Born in Dublin 9 January, 1794; died 19 May, 1861; foundress of the Irish Branch of the Institute of the Blessed Virgin Mary. (See SISTERS OF LORETO.) She was a daughter of John Ball and Mabel Clare Bennet. At the age of nine years, Frances was sent to the convent school at the Bar, York, England, conducted by the English Ladies of the Institute of the Blessed Virgin Mary . She remained here until the death of her father, in 1808, and then spent some time with her mother at home. In 1814, under the direction of Dr. Daniel Murray , Archbishop of Dublin, Frances returned to York and entered the novitiate of the Institute of the Blessed Virgin Mary . There she received her religious training, and made her profession in 1816, taking, in religion, the name of Mary Teresa. Recalled by Archbishop Murray, she returned to Dublin with two novices, in 1821, to establish the Irish Branch of the Institute of the Blessed Virgin Mary for the instruction of children. In 1822 she opened the first institution of the order in Ireland, in Rathfarnam House, four miles from Dublin. Mother Frances was a woman of great piety and administrative ability. Her energies were devoted to the establishment of schools and to the development of the sisterhood which now has members in many countries.

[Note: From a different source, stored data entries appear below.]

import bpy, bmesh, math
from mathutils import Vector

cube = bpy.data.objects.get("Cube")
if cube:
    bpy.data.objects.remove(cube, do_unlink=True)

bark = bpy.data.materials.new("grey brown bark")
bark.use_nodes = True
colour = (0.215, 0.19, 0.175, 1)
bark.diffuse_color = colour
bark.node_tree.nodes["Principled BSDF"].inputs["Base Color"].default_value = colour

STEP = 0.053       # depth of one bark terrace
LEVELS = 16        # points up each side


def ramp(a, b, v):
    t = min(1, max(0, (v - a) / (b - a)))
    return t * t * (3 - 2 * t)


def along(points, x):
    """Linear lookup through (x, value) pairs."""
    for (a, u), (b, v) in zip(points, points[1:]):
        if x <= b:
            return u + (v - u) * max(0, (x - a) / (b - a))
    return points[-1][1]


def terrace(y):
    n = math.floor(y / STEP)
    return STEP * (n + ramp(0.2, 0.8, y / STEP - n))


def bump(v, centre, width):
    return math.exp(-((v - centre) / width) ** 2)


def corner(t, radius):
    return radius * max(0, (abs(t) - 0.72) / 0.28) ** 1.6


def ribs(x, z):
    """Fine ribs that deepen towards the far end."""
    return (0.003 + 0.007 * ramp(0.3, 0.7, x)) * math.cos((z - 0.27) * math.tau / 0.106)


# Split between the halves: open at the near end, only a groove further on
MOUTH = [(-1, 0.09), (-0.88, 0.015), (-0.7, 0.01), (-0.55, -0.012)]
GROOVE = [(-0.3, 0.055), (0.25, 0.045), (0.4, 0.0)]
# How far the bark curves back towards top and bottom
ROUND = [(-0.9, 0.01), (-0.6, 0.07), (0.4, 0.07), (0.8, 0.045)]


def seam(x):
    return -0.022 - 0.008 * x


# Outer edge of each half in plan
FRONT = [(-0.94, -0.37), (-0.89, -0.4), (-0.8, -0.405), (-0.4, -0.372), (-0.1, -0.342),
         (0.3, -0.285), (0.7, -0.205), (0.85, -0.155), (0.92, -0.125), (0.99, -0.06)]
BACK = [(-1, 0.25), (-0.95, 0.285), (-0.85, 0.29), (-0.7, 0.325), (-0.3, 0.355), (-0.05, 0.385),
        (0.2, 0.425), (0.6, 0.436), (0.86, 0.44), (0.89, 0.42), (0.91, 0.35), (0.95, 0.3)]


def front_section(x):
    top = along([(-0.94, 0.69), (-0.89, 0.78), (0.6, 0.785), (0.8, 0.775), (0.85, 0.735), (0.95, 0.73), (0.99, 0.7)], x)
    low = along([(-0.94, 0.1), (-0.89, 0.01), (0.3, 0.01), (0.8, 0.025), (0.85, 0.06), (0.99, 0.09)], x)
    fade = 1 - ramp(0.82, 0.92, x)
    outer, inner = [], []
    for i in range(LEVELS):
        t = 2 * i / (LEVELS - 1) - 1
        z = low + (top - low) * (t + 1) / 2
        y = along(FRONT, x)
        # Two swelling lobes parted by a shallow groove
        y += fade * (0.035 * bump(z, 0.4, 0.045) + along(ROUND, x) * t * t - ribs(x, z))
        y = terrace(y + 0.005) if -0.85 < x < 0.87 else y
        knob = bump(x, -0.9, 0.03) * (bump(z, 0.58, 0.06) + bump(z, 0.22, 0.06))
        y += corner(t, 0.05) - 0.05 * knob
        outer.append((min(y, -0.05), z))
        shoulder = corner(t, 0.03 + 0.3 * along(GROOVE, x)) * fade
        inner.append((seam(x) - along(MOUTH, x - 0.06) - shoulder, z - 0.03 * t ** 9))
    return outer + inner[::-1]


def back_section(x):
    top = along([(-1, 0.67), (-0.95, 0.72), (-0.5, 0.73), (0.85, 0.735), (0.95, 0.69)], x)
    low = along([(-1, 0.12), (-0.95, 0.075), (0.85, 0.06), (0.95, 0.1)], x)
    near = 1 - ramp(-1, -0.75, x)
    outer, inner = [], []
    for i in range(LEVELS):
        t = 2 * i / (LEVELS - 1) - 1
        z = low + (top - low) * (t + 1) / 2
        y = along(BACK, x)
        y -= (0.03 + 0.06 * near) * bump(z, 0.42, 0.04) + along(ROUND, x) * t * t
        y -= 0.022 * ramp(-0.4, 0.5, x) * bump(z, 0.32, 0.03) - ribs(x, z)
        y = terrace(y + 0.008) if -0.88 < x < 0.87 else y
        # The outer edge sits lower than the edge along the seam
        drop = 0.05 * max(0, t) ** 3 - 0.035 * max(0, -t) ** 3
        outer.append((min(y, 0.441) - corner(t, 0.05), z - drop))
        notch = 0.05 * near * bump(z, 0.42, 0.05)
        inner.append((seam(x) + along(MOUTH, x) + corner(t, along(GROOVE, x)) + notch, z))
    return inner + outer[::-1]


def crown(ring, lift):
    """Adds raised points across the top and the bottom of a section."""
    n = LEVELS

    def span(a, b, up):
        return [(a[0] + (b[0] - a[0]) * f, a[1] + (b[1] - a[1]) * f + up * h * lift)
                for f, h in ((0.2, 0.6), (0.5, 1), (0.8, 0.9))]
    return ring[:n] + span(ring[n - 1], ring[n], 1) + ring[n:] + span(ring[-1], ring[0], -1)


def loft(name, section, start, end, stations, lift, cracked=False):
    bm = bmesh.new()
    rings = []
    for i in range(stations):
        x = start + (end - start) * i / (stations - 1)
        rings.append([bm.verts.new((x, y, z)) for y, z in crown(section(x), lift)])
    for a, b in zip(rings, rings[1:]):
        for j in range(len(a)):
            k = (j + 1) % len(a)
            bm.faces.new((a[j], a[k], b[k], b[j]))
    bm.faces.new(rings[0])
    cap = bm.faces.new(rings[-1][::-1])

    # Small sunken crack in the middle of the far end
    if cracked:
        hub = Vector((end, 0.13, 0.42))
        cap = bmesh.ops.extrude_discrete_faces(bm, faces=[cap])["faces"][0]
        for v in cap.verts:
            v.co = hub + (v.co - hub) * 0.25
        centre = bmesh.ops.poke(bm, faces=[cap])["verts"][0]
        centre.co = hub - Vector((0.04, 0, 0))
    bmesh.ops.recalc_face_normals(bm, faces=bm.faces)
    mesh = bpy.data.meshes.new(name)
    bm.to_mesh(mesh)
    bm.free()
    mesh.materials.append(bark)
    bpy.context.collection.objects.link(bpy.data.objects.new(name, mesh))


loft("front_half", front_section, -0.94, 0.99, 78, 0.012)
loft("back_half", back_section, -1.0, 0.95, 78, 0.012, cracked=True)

The Catholic Encyclopedia is the most comprehensive resource on Catholic teaching, history, and information ever gathered in all of human history. This easy-to-search online version was originally printed between 1907 and 1912 in fifteen hard copy volumes.
Designed to present its readers with the full body of Catholic teaching, the Encyclopedia contains not only precise statements of what the Church has defined, but also an impartial record of different views of acknowledged authority on all disputed questions, national, political or factional. In the determination of the truth the most recent and acknowledged scientific methods are employed, and the results of the latest research in theology, philosophy, history, apologetics, archaeology, and other sciences are given careful consideration.
No one who is interested in human history, past and present, can ignore the Catholic Church, either as an institution which has been the central figure in the civilized world for nearly two thousand years, decisively affecting its destinies, religious, literary, scientific, social and political, or as an existing power whose influence and activity extend to every part of the globe. In the past century the Church has grown both extensively and intensively among English-speaking peoples. Their living interests demand that they should have the means of informing themselves about this vast institution, which, whether they are Catholics or not, affects their fortunes and their destiny.
Copyright © Catholic Encyclopedia. Robert Appleton Company New York, NY. Volume 1: 1907; Volume 2: 1907; Volume 3: 1908; Volume 4: 1908; Volume 5: 1909; Volume 6: 1909; Volume 7: 1910; Volume 8: 1910; Volume 9: 1910; Volume 10: 1911; Volume 11: - 1911; Volume 12: - 1911; Volume 13: - 1912; Volume 14: 1912; Volume 15: 1912
Catholic Online Catholic Encyclopedia Digital version Compiled and Copyright © Catholic Online